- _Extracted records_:

━━━━━━

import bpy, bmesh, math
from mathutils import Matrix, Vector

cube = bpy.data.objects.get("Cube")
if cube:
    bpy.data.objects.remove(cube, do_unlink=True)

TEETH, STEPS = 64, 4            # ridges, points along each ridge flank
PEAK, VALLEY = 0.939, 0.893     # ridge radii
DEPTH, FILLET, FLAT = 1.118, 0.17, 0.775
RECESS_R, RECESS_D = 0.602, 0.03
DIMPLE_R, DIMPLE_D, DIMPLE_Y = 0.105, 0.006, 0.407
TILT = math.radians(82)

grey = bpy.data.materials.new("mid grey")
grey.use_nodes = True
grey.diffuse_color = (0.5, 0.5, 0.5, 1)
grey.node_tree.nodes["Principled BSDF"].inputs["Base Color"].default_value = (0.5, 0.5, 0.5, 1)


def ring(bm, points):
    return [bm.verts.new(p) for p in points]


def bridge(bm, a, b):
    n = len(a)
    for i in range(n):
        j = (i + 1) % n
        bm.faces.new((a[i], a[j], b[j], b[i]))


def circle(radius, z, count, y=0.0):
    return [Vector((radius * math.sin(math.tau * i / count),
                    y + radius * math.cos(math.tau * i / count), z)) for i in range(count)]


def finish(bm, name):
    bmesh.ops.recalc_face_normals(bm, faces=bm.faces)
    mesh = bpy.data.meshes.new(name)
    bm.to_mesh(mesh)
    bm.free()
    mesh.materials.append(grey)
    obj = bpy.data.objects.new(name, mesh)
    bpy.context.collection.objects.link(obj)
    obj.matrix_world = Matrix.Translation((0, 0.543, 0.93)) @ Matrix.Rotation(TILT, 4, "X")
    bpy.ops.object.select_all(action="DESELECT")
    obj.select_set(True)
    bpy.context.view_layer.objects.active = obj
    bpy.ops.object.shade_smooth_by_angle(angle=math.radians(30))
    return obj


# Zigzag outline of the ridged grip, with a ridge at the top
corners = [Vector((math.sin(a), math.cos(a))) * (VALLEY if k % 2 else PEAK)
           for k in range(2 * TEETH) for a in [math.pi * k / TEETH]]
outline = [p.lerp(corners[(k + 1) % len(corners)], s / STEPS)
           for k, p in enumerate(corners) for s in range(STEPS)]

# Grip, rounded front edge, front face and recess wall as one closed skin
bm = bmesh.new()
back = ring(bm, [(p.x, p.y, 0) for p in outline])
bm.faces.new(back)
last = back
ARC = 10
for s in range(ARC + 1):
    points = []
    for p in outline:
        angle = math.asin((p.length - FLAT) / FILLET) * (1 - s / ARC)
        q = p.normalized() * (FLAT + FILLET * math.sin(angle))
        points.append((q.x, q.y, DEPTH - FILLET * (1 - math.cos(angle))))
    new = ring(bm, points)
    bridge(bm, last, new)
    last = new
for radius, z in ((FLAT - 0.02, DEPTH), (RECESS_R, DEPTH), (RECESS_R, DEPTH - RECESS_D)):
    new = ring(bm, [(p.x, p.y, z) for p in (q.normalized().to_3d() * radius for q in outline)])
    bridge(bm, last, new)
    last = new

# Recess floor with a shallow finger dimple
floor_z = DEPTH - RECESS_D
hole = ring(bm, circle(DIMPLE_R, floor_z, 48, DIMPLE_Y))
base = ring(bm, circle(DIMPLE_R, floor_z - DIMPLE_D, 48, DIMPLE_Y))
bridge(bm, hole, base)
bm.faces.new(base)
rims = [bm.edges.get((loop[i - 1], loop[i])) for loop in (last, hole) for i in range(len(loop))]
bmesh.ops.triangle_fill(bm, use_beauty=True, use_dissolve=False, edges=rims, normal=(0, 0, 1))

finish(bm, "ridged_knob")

━━━━━━

- _ASSIGNED TASK_:
Each entry, from start to finish, must be restated exactly.

- _SOLUTION TO THE EXERCISE_:
import bpy, bmesh, math
from mathutils import Matrix, Vector

cube = bpy.data.objects.get("Cube")
if cube:
    bpy.data.objects.remove(cube, do_unlink=True)

TEETH, STEPS = 64, 4            # ridges, points along each ridge flank
PEAK, VALLEY = 0.939, 0.893     # ridge radii
DEPTH, FILLET, FLAT = 1.118, 0.17, 0.775
RECESS_R, RECESS_D = 0.602, 0.03
DIMPLE_R, DIMPLE_D, DIMPLE_Y = 0.105, 0.006, 0.407
TILT = math.radians(82)

grey = bpy.data.materials.new("mid grey")
grey.use_nodes = True
grey.diffuse_color = (0.5, 0.5, 0.5, 1)
grey.node_tree.nodes["Principled BSDF"].inputs["Base Color"].default_value = (0.5, 0.5, 0.5, 1)


def ring(bm, points):
    return [bm.verts.new(p) for p in points]


def bridge(bm, a, b):
    n = len(a)
    for i in range(n):
        j = (i + 1) % n
        bm.faces.new((a[i], a[j], b[j], b[i]))


def circle(radius, z, count, y=0.0):
    return [Vector((radius * math.sin(math.tau * i / count),
                    y + radius * math.cos(math.tau * i / count), z)) for i in range(count)]


def finish(bm, name):
    bmesh.ops.recalc_face_normals(bm, faces=bm.faces)
    mesh = bpy.data.meshes.new(name)
    bm.to_mesh(mesh)
    bm.free()
    mesh.materials.append(grey)
    obj = bpy.data.objects.new(name, mesh)
    bpy.context.collection.objects.link(obj)
    obj.matrix_world = Matrix.Translation((0, 0.543, 0.93)) @ Matrix.Rotation(TILT, 4, "X")
    bpy.ops.object.select_all(action="DESELECT")
    obj.select_set(True)
    bpy.context.view_layer.objects.active = obj
    bpy.ops.object.shade_smooth_by_angle(angle=math.radians(30))
    return obj


# Zigzag outline of the ridged grip, with a ridge at the top
corners = [Vector((math.sin(a), math.cos(a))) * (VALLEY if k % 2 else PEAK)
           for k in range(2 * TEETH) for a in [math.pi * k / TEETH]]
outline = [p.lerp(corners[(k + 1) % len(corners)], s / STEPS)
           for k, p in enumerate(corners) for s in range(STEPS)]

# Grip, rounded front edge, front face and recess wall as one closed skin
bm = bmesh.new()
back = ring(bm, [(p.x, p.y, 0) for p in outline])
bm.faces.new(back)
last = back
ARC = 10
for s in range(ARC + 1):
    points = []
    for p in outline:
        angle = math.asin((p.length - FLAT) / FILLET) * (1 - s / ARC)
        q = p.normalized() * (FLAT + FILLET * math.sin(angle))
        points.append((q.x, q.y, DEPTH - FILLET * (1 - math.cos(angle))))
    new = ring(bm, points)
    bridge(bm, last, new)
    last = new
for radius, z in ((FLAT - 0.02, DEPTH), (RECESS_R, DEPTH), (RECESS_R, DEPTH - RECESS_D)):
    new = ring(bm, [(p.x, p.y, z) for p in (q.normalized().to_3d() * radius for q in outline)])
    bridge(bm, last, new)
    last = new

# Recess floor with a shallow finger dimple
floor_z = DEPTH - RECESS_D
hole = ring(bm, circle(DIMPLE_R, floor_z, 48, DIMPLE_Y))
base = ring(bm, circle(DIMPLE_R, floor_z - DIMPLE_D, 48, DIMPLE_Y))
bridge(bm, hole, base)
bm.faces.new(base)
rims = [bm.edges.get((loop[i - 1], loop[i])) for loop in (last, hole) for i in range(len(loop))]
bmesh.ops.triangle_fill(bm, use_beauty=True, use_dissolve=False, edges=rims, normal=(0, 0, 1))

finish(bm, "ridged_knob")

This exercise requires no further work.